> **DIRECTIONS**
From the listing below, select every line where the word "sections" appears.

---------- DATASET ----------

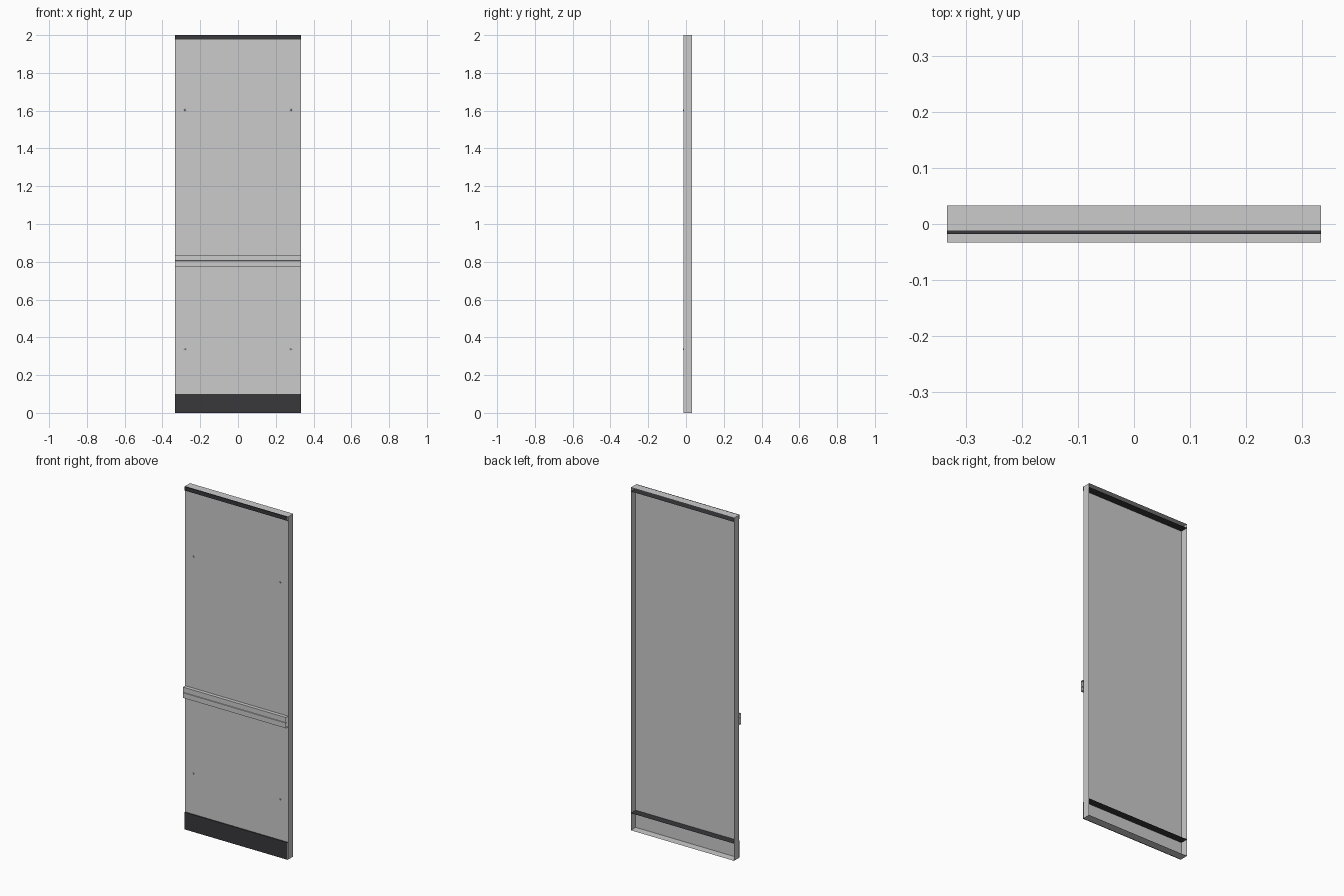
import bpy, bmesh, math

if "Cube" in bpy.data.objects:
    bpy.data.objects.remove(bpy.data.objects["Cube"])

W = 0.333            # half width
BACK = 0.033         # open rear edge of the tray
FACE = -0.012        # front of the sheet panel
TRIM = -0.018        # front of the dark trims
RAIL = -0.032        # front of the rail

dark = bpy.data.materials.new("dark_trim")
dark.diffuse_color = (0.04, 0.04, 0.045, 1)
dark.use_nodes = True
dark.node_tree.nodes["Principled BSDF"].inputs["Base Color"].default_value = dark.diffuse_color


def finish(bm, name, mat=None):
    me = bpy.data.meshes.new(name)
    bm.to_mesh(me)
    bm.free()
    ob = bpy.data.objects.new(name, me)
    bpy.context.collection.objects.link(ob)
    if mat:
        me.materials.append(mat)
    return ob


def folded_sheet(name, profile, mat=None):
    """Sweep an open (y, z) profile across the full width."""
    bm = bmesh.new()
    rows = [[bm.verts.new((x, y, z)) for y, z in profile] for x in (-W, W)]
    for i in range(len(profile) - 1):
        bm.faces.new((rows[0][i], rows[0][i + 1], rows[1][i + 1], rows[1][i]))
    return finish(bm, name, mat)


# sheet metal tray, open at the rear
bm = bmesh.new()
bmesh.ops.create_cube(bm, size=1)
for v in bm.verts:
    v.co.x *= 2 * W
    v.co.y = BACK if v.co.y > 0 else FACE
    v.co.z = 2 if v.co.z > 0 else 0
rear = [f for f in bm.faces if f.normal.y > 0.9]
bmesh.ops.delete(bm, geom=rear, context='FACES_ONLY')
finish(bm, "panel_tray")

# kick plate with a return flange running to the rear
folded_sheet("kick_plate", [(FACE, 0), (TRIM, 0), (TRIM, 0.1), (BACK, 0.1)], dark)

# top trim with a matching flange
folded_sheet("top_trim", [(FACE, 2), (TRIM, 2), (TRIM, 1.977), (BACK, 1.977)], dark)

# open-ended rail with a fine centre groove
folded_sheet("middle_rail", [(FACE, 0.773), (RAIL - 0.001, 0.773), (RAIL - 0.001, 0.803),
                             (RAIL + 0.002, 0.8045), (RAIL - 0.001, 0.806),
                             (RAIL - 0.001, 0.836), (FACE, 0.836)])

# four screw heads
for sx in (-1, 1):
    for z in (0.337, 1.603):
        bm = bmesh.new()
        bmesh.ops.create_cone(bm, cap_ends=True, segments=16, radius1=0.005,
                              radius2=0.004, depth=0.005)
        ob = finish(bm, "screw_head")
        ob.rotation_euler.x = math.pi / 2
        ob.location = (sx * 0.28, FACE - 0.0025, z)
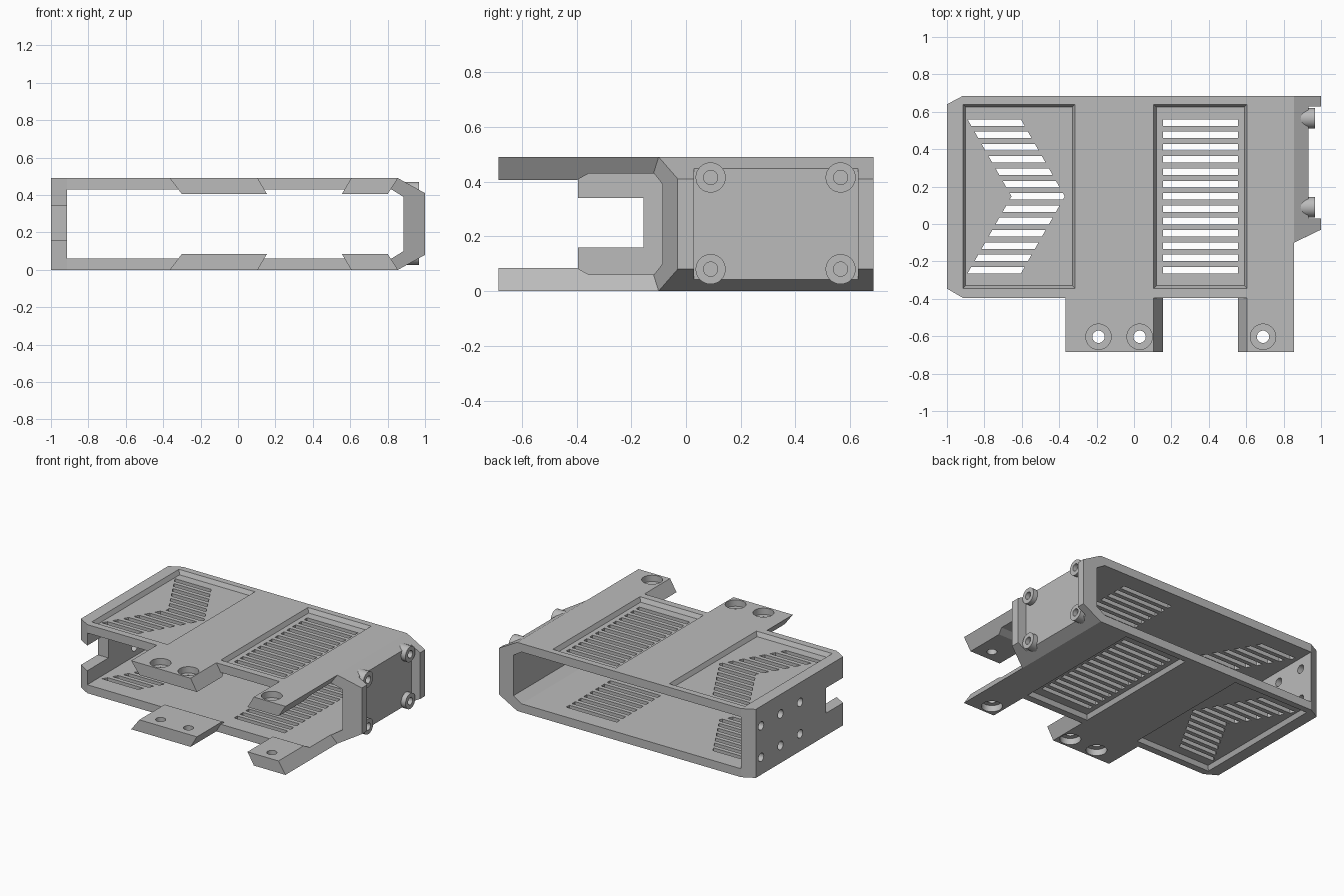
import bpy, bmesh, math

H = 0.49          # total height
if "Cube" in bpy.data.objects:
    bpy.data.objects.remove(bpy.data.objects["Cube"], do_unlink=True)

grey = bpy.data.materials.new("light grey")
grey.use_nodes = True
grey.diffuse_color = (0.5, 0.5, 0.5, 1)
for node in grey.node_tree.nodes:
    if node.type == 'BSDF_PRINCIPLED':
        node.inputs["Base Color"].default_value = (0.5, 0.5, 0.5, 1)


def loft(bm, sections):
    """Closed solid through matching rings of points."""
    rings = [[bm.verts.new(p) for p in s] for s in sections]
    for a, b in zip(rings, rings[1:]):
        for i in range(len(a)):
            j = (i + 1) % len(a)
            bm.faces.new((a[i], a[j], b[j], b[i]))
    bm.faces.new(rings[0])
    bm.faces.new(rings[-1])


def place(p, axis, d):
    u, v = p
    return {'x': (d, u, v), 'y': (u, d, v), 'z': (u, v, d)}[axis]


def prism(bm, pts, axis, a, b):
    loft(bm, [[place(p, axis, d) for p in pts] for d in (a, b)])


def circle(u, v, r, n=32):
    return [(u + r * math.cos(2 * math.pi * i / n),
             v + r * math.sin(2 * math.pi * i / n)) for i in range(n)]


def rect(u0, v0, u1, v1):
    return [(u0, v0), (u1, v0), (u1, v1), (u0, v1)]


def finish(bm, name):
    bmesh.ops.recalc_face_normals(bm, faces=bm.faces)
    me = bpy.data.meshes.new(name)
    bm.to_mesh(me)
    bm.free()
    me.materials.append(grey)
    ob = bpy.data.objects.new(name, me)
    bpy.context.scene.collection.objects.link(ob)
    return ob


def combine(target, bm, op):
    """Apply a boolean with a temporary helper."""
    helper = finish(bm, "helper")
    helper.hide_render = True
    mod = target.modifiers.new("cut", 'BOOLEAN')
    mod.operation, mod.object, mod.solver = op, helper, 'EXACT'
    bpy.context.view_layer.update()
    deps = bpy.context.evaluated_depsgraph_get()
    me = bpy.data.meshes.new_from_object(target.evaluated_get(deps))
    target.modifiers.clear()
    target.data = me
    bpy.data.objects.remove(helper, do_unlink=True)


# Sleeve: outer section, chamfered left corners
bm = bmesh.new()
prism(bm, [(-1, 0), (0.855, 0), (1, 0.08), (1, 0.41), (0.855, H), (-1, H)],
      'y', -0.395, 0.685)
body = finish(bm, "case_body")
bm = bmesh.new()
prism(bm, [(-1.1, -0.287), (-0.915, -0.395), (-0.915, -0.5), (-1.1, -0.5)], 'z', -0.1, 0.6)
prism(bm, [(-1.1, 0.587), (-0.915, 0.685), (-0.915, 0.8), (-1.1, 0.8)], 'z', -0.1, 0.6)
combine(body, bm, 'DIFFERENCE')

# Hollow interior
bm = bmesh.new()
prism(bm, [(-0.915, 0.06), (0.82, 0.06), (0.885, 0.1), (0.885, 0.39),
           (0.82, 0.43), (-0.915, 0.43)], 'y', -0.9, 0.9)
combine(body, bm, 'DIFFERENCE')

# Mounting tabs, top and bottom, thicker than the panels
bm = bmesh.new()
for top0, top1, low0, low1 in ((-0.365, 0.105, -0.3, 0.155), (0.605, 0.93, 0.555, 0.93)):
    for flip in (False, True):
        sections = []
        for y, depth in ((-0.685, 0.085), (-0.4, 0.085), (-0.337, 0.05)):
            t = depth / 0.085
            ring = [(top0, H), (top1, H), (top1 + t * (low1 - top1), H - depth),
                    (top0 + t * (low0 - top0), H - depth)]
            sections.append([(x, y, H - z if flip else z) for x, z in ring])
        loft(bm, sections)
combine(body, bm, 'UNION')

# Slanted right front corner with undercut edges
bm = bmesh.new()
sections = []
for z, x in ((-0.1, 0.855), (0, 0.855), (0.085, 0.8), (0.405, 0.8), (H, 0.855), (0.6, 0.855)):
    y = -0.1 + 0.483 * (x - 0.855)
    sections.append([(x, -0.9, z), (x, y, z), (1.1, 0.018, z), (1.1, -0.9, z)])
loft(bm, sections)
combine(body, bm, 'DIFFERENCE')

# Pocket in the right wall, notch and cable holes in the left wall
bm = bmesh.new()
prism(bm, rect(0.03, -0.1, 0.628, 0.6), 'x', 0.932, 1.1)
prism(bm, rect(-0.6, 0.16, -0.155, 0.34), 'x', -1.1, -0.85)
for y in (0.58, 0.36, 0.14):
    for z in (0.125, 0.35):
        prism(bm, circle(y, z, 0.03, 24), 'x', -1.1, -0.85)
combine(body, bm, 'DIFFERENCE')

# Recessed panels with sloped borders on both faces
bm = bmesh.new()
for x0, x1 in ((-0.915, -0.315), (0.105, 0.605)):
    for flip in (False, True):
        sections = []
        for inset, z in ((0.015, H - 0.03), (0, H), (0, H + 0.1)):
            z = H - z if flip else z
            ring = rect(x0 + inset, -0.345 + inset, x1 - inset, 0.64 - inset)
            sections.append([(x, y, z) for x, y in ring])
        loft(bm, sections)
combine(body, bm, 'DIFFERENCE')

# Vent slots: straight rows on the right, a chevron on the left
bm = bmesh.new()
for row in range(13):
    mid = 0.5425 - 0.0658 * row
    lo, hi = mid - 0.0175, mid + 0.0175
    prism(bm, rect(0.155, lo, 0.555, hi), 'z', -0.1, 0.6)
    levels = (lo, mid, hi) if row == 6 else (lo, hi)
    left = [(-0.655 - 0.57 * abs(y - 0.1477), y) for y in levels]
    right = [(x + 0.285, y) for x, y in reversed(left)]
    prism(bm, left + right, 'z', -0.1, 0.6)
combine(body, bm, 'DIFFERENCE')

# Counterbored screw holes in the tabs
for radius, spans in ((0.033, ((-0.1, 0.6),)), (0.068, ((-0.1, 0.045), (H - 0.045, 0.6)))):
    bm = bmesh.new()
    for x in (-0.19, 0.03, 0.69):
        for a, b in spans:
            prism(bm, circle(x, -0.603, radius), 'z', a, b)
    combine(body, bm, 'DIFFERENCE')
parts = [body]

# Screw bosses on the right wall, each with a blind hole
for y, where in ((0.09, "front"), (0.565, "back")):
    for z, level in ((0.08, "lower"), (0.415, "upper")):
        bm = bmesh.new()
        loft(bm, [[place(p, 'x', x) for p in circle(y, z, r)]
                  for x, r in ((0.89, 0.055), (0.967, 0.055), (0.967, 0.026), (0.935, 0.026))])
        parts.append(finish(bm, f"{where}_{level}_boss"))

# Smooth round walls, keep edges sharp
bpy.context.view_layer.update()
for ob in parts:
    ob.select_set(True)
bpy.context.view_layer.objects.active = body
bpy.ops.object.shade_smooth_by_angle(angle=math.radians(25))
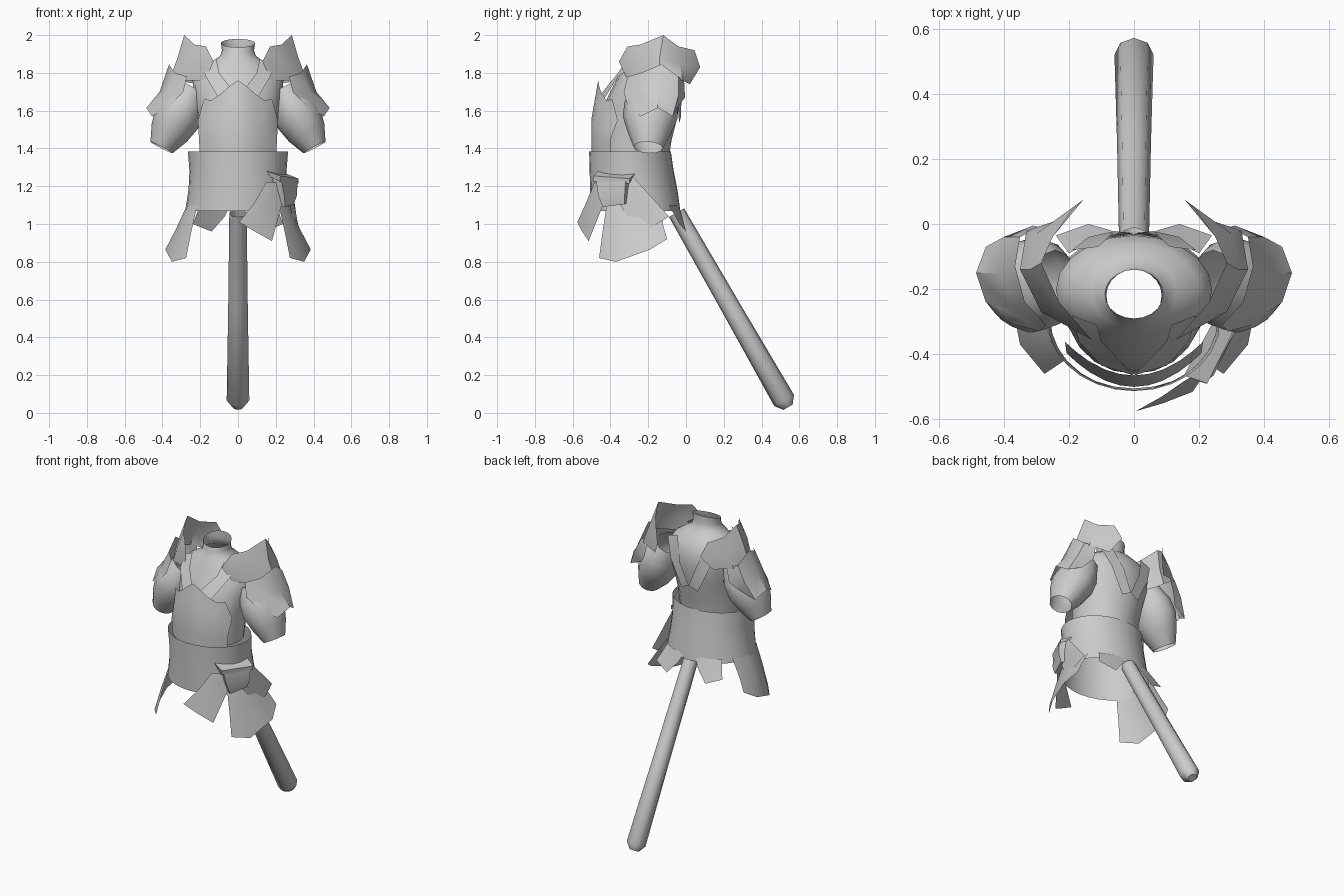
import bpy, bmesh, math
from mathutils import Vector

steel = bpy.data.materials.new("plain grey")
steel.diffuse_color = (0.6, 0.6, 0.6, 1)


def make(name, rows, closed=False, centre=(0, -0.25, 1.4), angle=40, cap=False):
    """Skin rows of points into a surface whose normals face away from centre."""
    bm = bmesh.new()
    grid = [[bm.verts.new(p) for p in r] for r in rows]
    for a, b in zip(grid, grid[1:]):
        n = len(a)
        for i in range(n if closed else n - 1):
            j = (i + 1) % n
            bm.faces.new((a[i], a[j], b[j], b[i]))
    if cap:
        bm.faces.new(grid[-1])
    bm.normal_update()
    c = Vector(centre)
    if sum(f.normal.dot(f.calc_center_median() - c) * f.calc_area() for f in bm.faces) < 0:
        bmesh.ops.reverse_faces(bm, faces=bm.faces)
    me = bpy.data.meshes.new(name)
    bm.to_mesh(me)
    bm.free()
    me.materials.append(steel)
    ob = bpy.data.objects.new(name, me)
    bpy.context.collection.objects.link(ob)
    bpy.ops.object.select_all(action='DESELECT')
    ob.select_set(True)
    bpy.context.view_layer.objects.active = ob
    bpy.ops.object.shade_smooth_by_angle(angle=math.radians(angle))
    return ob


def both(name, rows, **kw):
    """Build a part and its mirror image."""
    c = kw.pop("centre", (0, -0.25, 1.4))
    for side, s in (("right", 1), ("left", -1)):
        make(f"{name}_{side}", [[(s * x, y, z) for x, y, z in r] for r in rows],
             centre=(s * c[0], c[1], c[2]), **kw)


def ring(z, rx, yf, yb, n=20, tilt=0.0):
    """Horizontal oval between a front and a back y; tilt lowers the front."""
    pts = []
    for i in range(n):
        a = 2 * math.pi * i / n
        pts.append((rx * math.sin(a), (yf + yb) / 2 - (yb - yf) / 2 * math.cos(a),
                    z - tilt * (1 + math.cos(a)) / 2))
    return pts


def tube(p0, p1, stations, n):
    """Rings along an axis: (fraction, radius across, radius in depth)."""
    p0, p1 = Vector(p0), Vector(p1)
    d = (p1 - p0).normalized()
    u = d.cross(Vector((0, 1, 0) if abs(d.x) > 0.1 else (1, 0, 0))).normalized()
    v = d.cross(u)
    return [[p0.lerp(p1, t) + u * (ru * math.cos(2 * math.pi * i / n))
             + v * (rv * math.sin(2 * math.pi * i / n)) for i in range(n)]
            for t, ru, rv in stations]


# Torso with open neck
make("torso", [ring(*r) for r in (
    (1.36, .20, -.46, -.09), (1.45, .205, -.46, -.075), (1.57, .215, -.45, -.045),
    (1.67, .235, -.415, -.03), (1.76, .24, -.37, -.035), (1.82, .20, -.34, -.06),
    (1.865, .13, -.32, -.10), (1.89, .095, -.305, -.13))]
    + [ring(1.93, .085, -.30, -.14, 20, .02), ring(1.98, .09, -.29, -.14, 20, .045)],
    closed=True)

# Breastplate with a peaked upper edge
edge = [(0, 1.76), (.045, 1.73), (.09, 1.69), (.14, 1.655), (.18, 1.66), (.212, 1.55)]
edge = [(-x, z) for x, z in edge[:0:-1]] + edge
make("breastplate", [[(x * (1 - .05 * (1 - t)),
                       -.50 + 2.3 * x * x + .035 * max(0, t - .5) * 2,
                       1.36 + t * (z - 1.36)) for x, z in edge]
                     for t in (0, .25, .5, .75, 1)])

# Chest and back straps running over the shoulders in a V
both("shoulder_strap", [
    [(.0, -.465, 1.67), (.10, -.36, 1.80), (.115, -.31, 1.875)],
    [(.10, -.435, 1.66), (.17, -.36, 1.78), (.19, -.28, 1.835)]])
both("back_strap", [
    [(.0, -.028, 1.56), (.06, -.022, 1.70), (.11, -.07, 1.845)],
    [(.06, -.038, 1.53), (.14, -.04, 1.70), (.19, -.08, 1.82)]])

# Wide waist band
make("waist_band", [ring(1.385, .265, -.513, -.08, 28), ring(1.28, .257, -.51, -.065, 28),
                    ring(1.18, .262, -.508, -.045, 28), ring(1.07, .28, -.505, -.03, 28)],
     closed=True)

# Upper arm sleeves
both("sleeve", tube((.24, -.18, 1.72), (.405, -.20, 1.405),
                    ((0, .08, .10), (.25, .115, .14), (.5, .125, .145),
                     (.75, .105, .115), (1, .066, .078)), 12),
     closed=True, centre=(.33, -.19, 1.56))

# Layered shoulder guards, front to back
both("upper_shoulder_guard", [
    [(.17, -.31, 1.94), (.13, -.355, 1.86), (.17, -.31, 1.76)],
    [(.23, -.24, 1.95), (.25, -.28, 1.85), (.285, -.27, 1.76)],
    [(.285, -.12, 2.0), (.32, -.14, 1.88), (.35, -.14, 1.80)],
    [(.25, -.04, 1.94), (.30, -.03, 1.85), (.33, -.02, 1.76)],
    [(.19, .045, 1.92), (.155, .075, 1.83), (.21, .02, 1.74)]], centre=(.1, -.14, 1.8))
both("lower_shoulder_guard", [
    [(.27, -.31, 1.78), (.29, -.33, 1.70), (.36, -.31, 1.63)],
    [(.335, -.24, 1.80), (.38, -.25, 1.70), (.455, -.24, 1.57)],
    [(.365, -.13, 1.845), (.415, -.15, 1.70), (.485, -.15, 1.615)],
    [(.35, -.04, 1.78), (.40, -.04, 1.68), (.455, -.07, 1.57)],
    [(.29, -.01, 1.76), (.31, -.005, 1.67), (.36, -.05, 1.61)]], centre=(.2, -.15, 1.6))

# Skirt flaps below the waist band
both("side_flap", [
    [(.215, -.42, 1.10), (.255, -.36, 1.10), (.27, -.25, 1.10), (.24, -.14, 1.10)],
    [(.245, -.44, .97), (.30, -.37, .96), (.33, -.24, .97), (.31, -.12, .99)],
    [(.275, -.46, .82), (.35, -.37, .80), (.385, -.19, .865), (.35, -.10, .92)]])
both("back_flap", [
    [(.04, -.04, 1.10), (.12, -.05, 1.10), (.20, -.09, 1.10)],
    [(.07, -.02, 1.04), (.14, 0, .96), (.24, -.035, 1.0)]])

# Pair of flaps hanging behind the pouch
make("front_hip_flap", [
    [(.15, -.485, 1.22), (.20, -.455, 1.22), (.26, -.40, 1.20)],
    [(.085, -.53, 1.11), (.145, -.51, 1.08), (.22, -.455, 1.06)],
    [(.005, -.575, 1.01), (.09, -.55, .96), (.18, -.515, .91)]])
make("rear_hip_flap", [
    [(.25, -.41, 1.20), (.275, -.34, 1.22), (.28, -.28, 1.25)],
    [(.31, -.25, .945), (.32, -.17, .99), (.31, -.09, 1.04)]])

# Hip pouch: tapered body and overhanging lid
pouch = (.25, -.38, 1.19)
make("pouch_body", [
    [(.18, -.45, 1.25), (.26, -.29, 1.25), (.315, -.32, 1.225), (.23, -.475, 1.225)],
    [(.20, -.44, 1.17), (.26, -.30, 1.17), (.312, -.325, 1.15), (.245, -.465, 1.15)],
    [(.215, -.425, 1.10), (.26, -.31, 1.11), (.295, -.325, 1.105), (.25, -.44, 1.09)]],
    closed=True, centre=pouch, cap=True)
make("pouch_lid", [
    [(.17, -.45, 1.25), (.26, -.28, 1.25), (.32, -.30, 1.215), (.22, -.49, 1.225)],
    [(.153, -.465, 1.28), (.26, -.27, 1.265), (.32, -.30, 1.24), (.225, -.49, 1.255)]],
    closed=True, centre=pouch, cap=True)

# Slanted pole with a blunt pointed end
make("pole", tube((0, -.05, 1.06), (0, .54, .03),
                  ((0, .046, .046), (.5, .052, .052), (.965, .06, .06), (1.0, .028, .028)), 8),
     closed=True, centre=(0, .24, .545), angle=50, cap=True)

----------

> **EXERCISE RESULT**
def loft(bm, sections):
    rings = [[bm.verts.new(p) for p in s] for s in sections]
        sections = []
            sections.append([(x, y, H - z if flip else z) for x, z in ring])
        loft(bm, sections)
sections = []
    sections.append([(x, -0.9, z), (x, y, z), (1.1, 0.018, z), (1.1, -0.9, z)])
loft(bm, sections)
        sections = []
            sections.append([(x, y, z) for x, y in ring])
        loft(bm, sections)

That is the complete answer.